Authors:
Publication Date:
OSTI Identifier:
987163
Resource Type:
Multimedia
Country of Publication:
United States
Language:
English

Citation Formats

Nir Goldman. Astrochemistry: Discovery of Novel Forms of Matter in Large Planets. United States: N. p., 2006. Web.
Nir Goldman. Astrochemistry: Discovery of Novel Forms of Matter in Large Planets. United States.
Nir Goldman. Wed . "Astrochemistry: Discovery of Novel Forms of Matter in Large Planets". United States. doi:. https://www.osti.gov/servlets/purl/987163.
@article{osti_987163,
title = {Astrochemistry: Discovery of Novel Forms of Matter in Large Planets},
author = {Nir Goldman},
abstractNote = {},
doi = {},
journal = {},
number = ,
volume = ,
place = {United States},
year = {Wed Mar 08 00:00:00 EST 2006},
month = {Wed Mar 08 00:00:00 EST 2006}
}
  • In an experiment at the Department of Energy's SLAC National Accelerator Laboratory, scientists precisely measured the temperature and structure of aluminum as it transitions into a superhot, highly compressed concoction known as “warm dense matter.”
  • As we celebrate the completion of the Standard Model with the discovery of a Higgs-like boson, some of us are working hard on what may be the next great discovery of particle physics. The problem of missing mass, which is now known as dark matter, has persisted for nearly a century. In this time, astrophysical evidence in favor of dark matter has only grown stronger. We now know that dark matter constitutes a majority of the matter in the Universe, yet it is not composed of any particle in the Standard Model. Dark matter is necessary for the formation ofmore » galaxies and galaxy clusters and hence has shaped the Universe as we know it. Despite this body of knowledge, we still don't know what particles compose dark matter or how they interact with the particles of the Standard Model. The answers to these remaining questions are being pursued on all frontiers of discovery. In this talk, I will provide an overview of the suite of experiments that is colloquially known as "direct detection" experiments. I will describe how these experiments aim to solve the dark matter puzzle, highlight some of the most promising efforts and conclude with a discussion on future prospects.« less
  • NASA has made the search for life, both inside and beyond our solar system, a focus of its space science program. The goal of the Terrestrial Planet Finder (TPF) is to search for earth-like planets. Recently completed architecture studies suggest that both infrared and visible light techniques offer plausible solutions to the daunting observational problems this goal presents. I will summarize NASA's program, the results of recent studies, and the prospects for international collaboration on TPF.

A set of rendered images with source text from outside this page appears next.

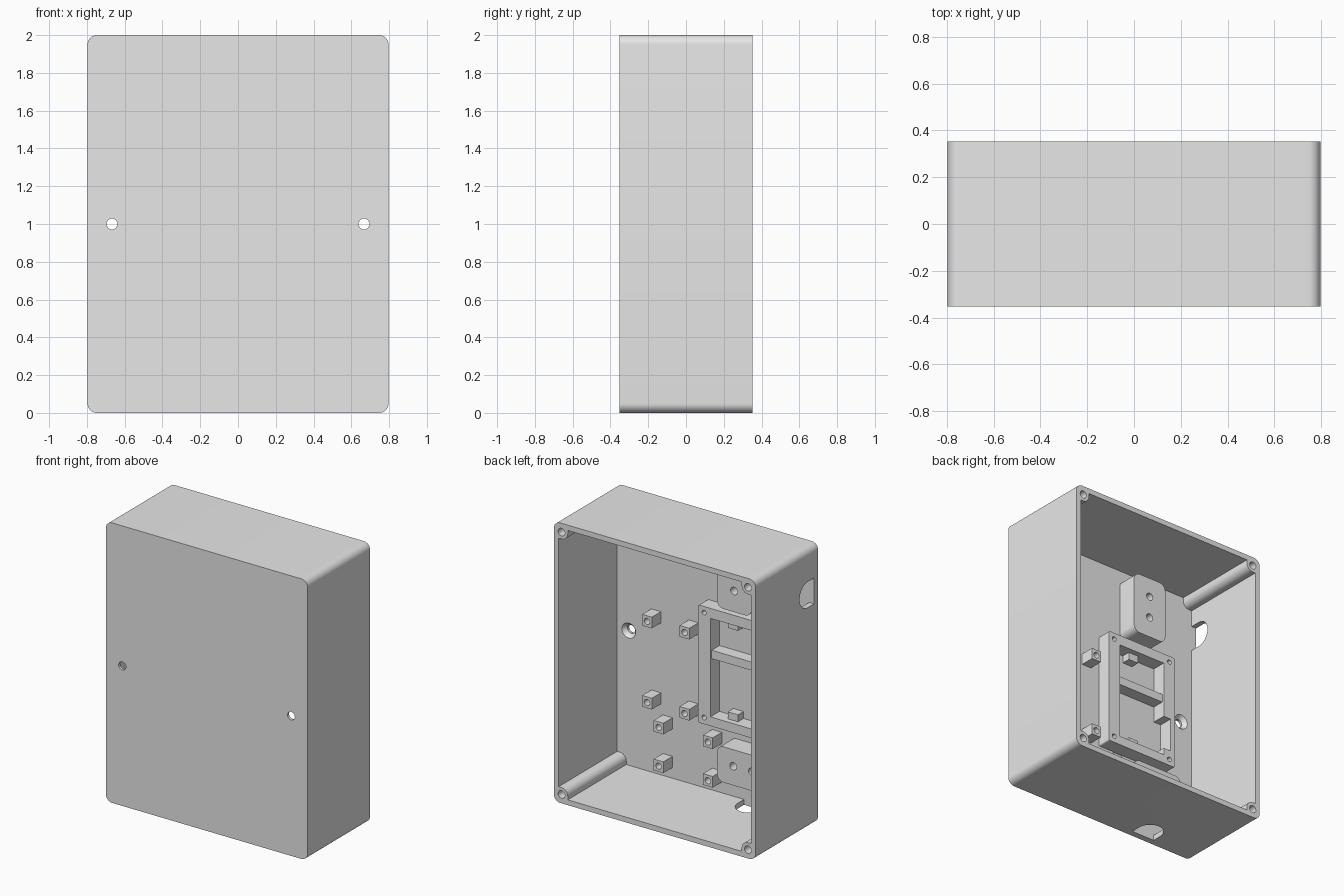
import bpy, bmesh, math
from mathutils import Vector, Matrix

HX, HY, HZ = 0.797, 0.353, 1.0      # half sizes of the box
WALL, FLOOR = 0.038, -0.307         # wall thickness, inner face of the front panel
FACE = -0.204                       # mounting face height

cube = bpy.data.objects.get("Cube")
if cube:
    bpy.data.objects.remove(cube, do_unlink=True)

grey = bpy.data.materials.new("plain grey")
grey.use_nodes = True
COLOUR = (0.8, 0.8, 0.8, 1)
grey.diffuse_color = COLOUR
grey.node_tree.nodes["Principled BSDF"].inputs["Base Color"].default_value = COLOUR


def new_object(name, bm):
    bmesh.ops.recalc_face_normals(bm, faces=bm.faces)
    mesh = bpy.data.meshes.new(name)
    bm.to_mesh(mesh)
    bm.free()
    mesh.materials.append(grey)
    ob = bpy.data.objects.new(name, mesh)
    bpy.context.collection.objects.link(ob)
    return ob


def prism(name, outline, y0, y1):
    """Extrude an (x, z) outline along y; z is measured from the box centre."""
    bm = bmesh.new()
    face = bm.faces.new([bm.verts.new((x, y0, z + HZ)) for x, z in outline])
    ext = bmesh.ops.extrude_face_region(bm, geom=[face])
    bmesh.ops.translate(bm, vec=(0, y1 - y0, 0),
                        verts=[v for v in ext["geom"] if isinstance(v, bmesh.types.BMVert)])
    return new_object(name, bm)


def arc(cx, cz, r, start, end, steps=8):
    angles = [math.radians(start + (end - start) * i / steps) for i in range(steps + 1)]
    return [(cx + r * math.cos(a), cz + r * math.sin(a)) for a in angles]


def rect(x0, x1, z0, z1, r=0):
    if not r:
        return [(x0, z0), (x1, z0), (x1, z1), (x0, z1)]
    return (arc(x0 + r, z0 + r, r, 180, 270) + arc(x1 - r, z0 + r, r, 270, 360)
            + arc(x1 - r, z1 - r, r, 0, 90) + arc(x0 + r, z1 - r, r, 90, 180))


def cone(x, z, y0, y1, r0, r1):
    bm = bmesh.new()
    place = Matrix.Translation((x, (y0 + y1) / 2, z + HZ)) @ Matrix.Rotation(-math.pi / 2, 4, "X")
    bmesh.ops.create_cone(bm, cap_ends=True, segments=24, radius1=r0, radius2=r1,
                          depth=y1 - y0, matrix=place)
    return new_object("hole_cutter", bm)


def cut(ob, *cutters):
    for cutter in cutters:
        mod = ob.modifiers.new("cut", "BOOLEAN")
        mod.operation, mod.solver, mod.object = "DIFFERENCE", "EXACT", cutter
        bpy.context.view_layer.objects.active = ob
        bpy.ops.object.modifier_apply(modifier=mod.name)
        bpy.data.objects.remove(cutter, do_unlink=True)


def smooth(ob):
    bpy.ops.object.select_all(action="DESELECT")
    ob.select_set(True)
    bpy.context.view_layer.objects.active = ob
    bpy.ops.object.shade_smooth_by_angle(angle=math.radians(30))


def drilled(name, outline, face_y, holes, r, depth):
    ob = prism(name, outline, FLOOR - 0.005, face_y)
    cut(ob, *[cone(x, z, face_y - depth, face_y + 0.02, r, r) for x, z in holes])
    smooth(ob)
    return ob


# Enclosure: cavity outline leaves a rounded screw post in every corner
POST_X, POST_Z, POST_R = 0.737, 0.937, 0.05
IX, IZ = HX - WALL, HZ - WALL
quarter = [(IX, POST_Z - POST_R)] + arc(POST_X, POST_Z, POST_R, 270, 180) + [(POST_X - POST_R, IZ)]
cavity = []
for sx, sz in ((1, 1), (-1, 1), (-1, -1), (1, -1)):
    part = [(sx * x, sz * z) for x, z in quarter]
    cavity += part if sx * sz > 0 else part[::-1]

case = prism("enclosure", rect(-HX, HX, -HZ, HZ, 0.05), -HY, HY)
cut(case, prism("cavity_cutter", cavity, FLOOR, HY + 0.1))
for sx in (-1, 1):
    # Wall-mount holes, countersunk on the inside
    cut(case, cone(sx * 0.667, 0, -HY - 0.05, HY, 0.029, 0.029),
        cone(sx * 0.667, 0, FLOOR - 0.028, FLOOR + 0.001, 0.03, 0.055))
    for sz in (-1, 1):
        cut(case, cone(sx * POST_X, sz * POST_Z, HY - 0.3, HY + 0.05, 0.027, 0.027))


# Cable openings: arched slots sitting on the inner face of the front panel
def slot_cutter(centre, along):
    r, cy = 0.092, -0.235
    profile = [(-r, FLOOR), (r, FLOOR)] + arc(0, cy, r, 0, 180, 16)
    side = Vector((0, 0, 1)) if along.x else Vector((1, 0, 0))
    bm = bmesh.new()
    face = bm.faces.new([bm.verts.new(centre + side * u + Vector((0, y, 0)) - along * 0.1)
                         for u, y in profile])
    ext = bmesh.ops.extrude_face_region(bm, geom=[face])
    bmesh.ops.translate(bm, vec=along * 0.2,
                        verts=[v for v in ext["geom"] if isinstance(v, bmesh.types.BMVert)])
    return new_object("slot_cutter", bm)


cut(case, slot_cutter(Vector((-HX, 0, HZ + 0.675)), Vector((1, 0, 0))),
    slot_cutter(Vector((-0.336, 0, 0)), Vector((0, 0, 1))))
smooth(case)

# Two groups of four circuit-board standoffs
for group, xs, zs in (("upper", (0.451, 0.155), (0.163, -0.416)),
                      ("lower", (0.36, -0.03), (-0.57, -0.846))):
    for x in xs:
        for z in zs:
            drilled(group + "_standoff", rect(x - 0.038, x + 0.038, z - 0.04, z + 0.04),
                    FACE, [(x, z)], 0.022, 0.09)

# Board frame with a drilled hole in every corner and a notched window
frame = drilled("board_frame", rect(-0.527, 0.047, -0.45, 0.39, 0.012), FACE,
                [(x, z) for x in (0, -0.48) for z in (0.345, -0.403)], 0.017, 0.08)
window = [(-0.05, 0.318), (-0.43, 0.318), (-0.43, -0.09), (-0.49, -0.09),
          (-0.49, -0.335), (-0.43, -0.335), (-0.43, -0.385), (-0.05, -0.385)]
cut(frame, prism("window_cutter", window, FLOOR - 0.05, FACE + 0.05))
smooth(frame)

# Cross bar and small tabs inside the frame
prism("frame_cross_bar", rect(-0.44, -0.04, 0.025, 0.085), FLOOR - 0.005, FACE - 0.015)
prism("upper_tab", rect(-0.24, -0.16, 0.265, 0.33), FLOOR - 0.005, FACE - 0.04)
prism("lower_tab", rect(-0.24, -0.16, -0.395, -0.335), FLOOR - 0.005, FACE - 0.04)

# Cable clamp blocks beside the two openings
drilled("upper_clamp_block", rect(-0.405, -0.134, 0.44, 0.89, 0.05), -0.158,
        [(-0.269, 0.75), (-0.269, 0.59)], 0.027, 0.12)
drilled("lower_clamp_block", rect(-0.54, -0.134, -0.80, -0.545, 0.05), -0.158,
        [(-0.262, -0.664), (-0.41, -0.664)], 0.027, 0.12)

  • There are a number of crises that a potentially habitable planet must avoid or surmount if its potential is to be realized. These include the runaway greenhouse, loss of atmosphere by chemical or physical processes, and long-lasting global glaciation. In this lecture I will present research on the climate dynamics governing such processes, with particular emphasis on the lessons to be learned from the cases of Early Mars and the Neoproterozoic Snowball Earth.
  • It is only in the last decade that we have direct evidence for planets orbiting nearby Sun-like stars. If such planets happen to pass in front of their stars, we are presented with a golden opportunity to learn about the nature of these objects. Measurements of the dimming of starlight and gravitational wobble allow us to derive the planetary radius and mass, and, by inference, its composition. Recently, we used the Hubble Telescope to detect and study the atmosphere of an extrasolar planet for the first time. I will describe what we have learned about these planets